Task => Retype, character for character, the line containing "for i, (a0, a1, b0, b1, yb, yt, zl, zr)" along with each line after it through the end of the data, and only those.

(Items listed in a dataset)
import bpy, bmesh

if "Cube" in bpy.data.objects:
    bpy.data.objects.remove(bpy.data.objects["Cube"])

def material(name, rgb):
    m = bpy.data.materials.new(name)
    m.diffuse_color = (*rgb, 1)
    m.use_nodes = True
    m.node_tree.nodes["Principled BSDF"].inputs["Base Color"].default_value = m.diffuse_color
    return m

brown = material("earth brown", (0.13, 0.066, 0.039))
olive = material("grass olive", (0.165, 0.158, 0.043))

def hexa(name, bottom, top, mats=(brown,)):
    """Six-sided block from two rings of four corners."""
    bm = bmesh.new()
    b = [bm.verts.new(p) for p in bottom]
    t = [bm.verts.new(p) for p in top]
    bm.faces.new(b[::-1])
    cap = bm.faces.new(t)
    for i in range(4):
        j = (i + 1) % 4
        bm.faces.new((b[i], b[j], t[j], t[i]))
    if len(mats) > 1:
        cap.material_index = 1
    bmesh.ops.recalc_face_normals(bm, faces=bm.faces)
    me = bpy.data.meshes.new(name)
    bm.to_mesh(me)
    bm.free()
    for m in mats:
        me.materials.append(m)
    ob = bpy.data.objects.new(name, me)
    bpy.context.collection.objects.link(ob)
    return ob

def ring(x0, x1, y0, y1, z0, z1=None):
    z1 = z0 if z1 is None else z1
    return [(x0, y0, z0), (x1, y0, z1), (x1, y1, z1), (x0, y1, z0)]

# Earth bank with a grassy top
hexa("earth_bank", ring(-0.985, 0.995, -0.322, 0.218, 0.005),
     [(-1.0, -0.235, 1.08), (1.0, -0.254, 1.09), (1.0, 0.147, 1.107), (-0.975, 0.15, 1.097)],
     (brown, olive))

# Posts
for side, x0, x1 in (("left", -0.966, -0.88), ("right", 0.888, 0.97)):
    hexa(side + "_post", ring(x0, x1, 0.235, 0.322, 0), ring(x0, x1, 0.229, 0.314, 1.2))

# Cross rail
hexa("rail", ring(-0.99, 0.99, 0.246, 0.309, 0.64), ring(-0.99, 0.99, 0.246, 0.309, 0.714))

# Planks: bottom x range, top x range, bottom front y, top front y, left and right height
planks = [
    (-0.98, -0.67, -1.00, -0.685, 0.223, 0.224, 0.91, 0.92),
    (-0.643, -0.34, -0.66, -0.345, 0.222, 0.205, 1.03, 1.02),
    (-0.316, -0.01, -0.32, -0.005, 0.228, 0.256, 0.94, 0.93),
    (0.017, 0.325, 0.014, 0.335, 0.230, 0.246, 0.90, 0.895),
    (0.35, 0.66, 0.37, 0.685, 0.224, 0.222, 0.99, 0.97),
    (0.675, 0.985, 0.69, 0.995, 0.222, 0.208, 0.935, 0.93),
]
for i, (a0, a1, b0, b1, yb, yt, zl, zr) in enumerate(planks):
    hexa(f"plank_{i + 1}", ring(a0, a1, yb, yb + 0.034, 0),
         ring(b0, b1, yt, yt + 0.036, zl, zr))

Task result =>
for i, (a0, a1, b0, b1, yb, yt, zl, zr) in enumerate(planks):
    hexa(f"plank_{i + 1}", ring(a0, a1, yb, yb + 0.034, 0),
         ring(b0, b1, yt, yt + 0.036, zl, zr))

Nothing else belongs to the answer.